Longtime Republican activist and George H.W.Bush political advisor Lee Atwater (standing in the center) searched for a more sophisticated way for the GOP to appeal to racist white voters than shouting the word "nigger."  He succeeded.  (Photo from 

Gingrich and his female supporter may want to put black people in their place.  To achieve this, it is clear they are happy to lurk in their place in the political gutter.

Michael Phillips has authored the following:

White Metropolis: Race, Ethnicity and Religion in Dallas, Texas, 1841-2001 (Austin:  University of Texas Press, 2006)

(with Patrick L. Cox) The House Will Come to Order: How the Texas Speaker Became a Power in State and National Politics. (Austin: University of Texas Press, 2010)

“Why Is Big Tex Still a White Cowboy?
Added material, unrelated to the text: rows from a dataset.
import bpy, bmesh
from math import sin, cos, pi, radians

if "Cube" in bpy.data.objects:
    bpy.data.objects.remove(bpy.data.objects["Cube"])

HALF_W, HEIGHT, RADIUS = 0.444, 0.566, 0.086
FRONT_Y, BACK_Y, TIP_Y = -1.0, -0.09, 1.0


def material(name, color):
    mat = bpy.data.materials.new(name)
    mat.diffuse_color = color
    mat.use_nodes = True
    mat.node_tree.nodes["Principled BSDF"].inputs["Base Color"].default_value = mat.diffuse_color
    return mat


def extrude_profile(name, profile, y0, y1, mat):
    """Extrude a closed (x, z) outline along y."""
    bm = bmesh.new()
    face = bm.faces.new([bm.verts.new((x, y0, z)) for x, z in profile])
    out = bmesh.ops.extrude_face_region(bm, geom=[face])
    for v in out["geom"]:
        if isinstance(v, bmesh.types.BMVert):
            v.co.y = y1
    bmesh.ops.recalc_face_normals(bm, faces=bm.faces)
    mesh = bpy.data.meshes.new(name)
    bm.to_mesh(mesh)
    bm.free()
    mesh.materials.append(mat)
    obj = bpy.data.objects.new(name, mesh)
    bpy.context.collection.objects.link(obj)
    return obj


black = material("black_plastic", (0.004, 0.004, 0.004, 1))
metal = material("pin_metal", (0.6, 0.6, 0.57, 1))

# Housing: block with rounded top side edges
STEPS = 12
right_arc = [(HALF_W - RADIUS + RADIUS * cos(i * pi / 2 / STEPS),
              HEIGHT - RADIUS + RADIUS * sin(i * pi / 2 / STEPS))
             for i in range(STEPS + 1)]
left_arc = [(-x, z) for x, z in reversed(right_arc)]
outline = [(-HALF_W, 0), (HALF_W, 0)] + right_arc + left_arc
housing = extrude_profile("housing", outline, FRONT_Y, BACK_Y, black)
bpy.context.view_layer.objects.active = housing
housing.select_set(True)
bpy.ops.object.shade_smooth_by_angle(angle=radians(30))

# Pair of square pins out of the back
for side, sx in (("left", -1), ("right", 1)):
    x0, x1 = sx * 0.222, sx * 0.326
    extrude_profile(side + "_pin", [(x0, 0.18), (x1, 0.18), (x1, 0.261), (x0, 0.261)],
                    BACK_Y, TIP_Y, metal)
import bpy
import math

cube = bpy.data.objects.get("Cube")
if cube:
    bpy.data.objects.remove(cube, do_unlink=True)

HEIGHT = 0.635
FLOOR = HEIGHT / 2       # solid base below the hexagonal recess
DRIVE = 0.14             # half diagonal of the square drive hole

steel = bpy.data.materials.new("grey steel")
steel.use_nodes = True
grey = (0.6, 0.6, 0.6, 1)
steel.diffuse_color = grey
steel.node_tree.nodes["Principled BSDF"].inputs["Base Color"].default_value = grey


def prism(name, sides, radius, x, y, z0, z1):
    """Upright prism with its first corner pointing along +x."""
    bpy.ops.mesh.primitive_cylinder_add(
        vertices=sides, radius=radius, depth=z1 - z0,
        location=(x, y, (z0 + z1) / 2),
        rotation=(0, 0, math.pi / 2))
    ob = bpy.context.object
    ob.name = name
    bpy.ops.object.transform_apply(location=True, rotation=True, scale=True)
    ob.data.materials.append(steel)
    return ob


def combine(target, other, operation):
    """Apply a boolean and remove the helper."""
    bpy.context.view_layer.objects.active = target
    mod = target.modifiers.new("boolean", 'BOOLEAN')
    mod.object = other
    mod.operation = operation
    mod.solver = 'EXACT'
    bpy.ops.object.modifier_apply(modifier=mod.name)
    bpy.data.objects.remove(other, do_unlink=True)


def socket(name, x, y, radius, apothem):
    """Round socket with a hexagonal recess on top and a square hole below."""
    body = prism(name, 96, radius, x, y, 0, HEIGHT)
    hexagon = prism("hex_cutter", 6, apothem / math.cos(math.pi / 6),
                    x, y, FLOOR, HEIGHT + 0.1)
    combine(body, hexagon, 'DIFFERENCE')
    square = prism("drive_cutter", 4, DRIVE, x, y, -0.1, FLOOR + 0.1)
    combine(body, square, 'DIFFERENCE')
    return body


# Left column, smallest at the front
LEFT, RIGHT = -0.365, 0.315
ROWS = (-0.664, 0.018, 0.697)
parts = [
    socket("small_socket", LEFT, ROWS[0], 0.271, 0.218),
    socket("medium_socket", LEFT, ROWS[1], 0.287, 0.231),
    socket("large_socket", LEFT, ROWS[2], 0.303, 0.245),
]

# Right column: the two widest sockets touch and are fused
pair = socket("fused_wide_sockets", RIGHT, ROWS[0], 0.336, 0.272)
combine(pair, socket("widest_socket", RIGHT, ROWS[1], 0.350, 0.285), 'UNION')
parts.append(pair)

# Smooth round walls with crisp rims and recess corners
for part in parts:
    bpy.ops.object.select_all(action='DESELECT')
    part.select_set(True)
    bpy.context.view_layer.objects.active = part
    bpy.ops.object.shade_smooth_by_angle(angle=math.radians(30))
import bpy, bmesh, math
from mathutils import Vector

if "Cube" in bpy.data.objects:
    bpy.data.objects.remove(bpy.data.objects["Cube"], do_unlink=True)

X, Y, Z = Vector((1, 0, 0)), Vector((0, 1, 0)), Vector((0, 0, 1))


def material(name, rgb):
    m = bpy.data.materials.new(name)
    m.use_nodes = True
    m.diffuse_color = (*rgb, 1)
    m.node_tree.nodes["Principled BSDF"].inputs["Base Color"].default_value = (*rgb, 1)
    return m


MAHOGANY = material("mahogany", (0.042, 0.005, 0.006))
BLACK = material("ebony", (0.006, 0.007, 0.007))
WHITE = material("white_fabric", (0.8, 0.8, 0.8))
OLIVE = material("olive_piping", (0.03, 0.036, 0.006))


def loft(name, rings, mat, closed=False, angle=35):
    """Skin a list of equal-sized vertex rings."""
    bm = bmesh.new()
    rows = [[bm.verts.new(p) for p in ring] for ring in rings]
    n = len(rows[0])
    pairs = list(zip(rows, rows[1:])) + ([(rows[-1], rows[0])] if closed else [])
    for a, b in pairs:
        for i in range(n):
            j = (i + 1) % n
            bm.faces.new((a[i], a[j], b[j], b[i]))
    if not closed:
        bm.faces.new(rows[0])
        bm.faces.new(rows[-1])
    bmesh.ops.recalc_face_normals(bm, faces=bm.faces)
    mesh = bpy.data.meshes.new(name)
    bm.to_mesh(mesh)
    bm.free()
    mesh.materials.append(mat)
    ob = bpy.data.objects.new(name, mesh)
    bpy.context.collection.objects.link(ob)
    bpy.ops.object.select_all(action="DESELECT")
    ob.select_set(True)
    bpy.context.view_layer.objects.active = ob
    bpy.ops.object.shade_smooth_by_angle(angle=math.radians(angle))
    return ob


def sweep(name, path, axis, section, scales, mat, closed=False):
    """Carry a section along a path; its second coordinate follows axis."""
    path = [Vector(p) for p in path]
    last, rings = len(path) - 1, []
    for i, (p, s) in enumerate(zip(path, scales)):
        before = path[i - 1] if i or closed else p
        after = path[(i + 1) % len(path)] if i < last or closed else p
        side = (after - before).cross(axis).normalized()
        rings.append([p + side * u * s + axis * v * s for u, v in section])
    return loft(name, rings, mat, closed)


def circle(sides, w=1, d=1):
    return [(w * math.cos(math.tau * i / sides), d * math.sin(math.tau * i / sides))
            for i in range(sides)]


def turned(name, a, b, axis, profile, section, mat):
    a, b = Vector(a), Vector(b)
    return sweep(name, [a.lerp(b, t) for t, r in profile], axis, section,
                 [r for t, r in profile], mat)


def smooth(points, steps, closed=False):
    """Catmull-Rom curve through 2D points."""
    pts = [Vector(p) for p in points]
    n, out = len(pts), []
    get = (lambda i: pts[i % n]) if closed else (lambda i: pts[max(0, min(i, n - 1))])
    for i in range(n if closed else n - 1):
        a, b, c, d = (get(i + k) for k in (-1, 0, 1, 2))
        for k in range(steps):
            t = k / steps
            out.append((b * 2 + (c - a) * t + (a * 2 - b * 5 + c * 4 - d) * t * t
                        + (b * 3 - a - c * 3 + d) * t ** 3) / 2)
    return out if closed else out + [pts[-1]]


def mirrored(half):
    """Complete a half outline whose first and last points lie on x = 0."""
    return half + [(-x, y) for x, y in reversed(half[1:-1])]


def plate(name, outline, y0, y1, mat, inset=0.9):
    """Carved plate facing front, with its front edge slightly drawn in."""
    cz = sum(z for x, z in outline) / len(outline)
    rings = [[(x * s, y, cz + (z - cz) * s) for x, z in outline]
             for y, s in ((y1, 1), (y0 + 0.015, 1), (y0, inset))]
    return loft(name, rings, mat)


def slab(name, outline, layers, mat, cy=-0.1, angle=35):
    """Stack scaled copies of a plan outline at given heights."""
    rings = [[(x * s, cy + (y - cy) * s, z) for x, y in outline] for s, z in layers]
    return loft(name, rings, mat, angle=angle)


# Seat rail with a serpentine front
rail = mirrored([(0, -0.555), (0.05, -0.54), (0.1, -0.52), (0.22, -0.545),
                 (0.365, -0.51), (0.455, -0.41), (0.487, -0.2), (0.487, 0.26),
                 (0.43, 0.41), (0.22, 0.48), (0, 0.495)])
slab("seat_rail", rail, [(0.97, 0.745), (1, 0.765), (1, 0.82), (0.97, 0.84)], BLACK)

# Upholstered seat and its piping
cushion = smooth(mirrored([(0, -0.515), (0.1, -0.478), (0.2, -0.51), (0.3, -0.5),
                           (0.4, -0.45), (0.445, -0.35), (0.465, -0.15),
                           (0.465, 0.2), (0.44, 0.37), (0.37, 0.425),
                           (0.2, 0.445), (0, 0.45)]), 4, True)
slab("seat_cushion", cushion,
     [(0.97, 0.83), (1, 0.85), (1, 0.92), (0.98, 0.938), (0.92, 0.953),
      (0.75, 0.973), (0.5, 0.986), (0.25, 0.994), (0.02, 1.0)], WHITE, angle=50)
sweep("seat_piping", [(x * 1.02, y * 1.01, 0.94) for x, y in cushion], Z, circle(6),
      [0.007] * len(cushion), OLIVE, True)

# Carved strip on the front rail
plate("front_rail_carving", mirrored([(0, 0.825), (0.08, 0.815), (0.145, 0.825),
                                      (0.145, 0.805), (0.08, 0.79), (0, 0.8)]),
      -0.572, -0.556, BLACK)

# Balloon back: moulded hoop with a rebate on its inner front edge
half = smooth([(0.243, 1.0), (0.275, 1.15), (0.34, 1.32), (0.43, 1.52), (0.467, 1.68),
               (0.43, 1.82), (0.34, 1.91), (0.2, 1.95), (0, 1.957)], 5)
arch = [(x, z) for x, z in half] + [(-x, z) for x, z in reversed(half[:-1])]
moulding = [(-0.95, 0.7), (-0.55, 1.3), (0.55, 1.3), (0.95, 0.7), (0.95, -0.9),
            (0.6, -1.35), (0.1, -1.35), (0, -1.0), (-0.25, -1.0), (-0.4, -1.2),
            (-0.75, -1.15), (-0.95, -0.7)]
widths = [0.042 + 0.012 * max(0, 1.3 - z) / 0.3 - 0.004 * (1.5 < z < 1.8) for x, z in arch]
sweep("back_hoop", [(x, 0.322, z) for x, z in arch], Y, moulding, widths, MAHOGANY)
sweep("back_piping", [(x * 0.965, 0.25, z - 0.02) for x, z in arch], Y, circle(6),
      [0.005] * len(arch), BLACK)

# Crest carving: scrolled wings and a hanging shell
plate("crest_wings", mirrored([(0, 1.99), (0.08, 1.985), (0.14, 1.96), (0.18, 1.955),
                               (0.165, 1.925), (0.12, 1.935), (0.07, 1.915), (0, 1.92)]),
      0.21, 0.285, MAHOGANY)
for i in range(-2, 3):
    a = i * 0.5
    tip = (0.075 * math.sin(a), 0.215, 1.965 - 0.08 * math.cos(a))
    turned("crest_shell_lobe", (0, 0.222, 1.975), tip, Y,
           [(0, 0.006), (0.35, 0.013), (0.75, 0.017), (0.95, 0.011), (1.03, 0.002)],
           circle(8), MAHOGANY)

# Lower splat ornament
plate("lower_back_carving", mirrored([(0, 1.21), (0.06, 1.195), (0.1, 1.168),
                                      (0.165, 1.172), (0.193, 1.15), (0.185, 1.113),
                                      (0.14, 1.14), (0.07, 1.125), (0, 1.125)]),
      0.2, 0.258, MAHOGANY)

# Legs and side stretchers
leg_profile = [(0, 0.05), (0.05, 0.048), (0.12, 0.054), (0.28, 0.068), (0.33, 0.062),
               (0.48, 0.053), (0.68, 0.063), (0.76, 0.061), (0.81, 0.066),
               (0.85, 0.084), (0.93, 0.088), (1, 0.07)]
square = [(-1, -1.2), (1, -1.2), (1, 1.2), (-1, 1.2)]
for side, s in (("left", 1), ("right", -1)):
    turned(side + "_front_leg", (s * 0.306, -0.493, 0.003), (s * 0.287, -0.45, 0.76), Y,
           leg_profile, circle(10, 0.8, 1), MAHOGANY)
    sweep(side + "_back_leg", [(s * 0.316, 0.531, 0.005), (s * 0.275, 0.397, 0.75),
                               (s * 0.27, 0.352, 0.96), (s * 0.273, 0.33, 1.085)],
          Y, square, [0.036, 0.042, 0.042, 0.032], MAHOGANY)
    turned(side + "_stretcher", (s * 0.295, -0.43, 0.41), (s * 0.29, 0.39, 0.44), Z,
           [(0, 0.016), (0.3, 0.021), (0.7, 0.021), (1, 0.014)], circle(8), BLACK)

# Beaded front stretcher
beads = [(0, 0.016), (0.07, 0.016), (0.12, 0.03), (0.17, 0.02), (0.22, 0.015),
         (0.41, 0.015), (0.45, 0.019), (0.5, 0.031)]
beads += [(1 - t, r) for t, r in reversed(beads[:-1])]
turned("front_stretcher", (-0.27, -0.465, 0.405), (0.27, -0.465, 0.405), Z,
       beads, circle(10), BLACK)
Race, Gender, and the ‘Other Texans’” in Walter Buenger and Arnoldo de León, eds., Beyond Texas Through Time: Breaking Away From Past Interpretations (College Station: Texas A&M Press, 2011)

“The Current is Stronger’: Images of Racial Oppression and Resistance in North Texas Black Art During the 1920s and 1930s ”  in Bruce A. Glasrud and Cary D. Wintz, eds., The Harlem Renaissance in the West: The New Negroes’ Western Experience (New York: Routledge, Taylor and Francis Group, 2011)

“Dallas, 1989-2011,” in Richardson Dilworth, ed. Cities in American Political History (Washington, D.C.: CQ Press, 2011)

(With John Anthony Moretta, Keith J. Volonto, Austin Allen, Doug Cantrell and Norwood Andrews), Keith J. Volonto and Michael Phillips. eds., The American Challenge: A New History of the United States, Volume I.   (Wheaton, Il.: Abigail Press, 2012).

(With John Anthony Moretta and Keith J. Volanto), Keith J. Volonto and Michael Phillips, eds., The American Challenge: A New History of the United States, Volume II. (Wheaton, Il.: Abigail Press, 2012).

(With John Anthony Moretta and Carl J. Luna), Imperial Presidents: The Rise of Executive Power from Roosevelt to Obama  (Wheaton, Il.: Abigail Press, 2013). 

“Texan by Color: The Racialization of the Lone Star State,” in David Cullen and Kyle Wilkison, eds., The Radical Origins of the Texas Right (College Station: University of Texas Press, 2013).

He is currently collaborating, with longtime journalist Betsy Friauf, on a history of African American culture, politics and black intellectuals in the Lone Star State called God Carved in Night: Black Intellectuals in Texas and the World They Made.

No comments:

Post a Comment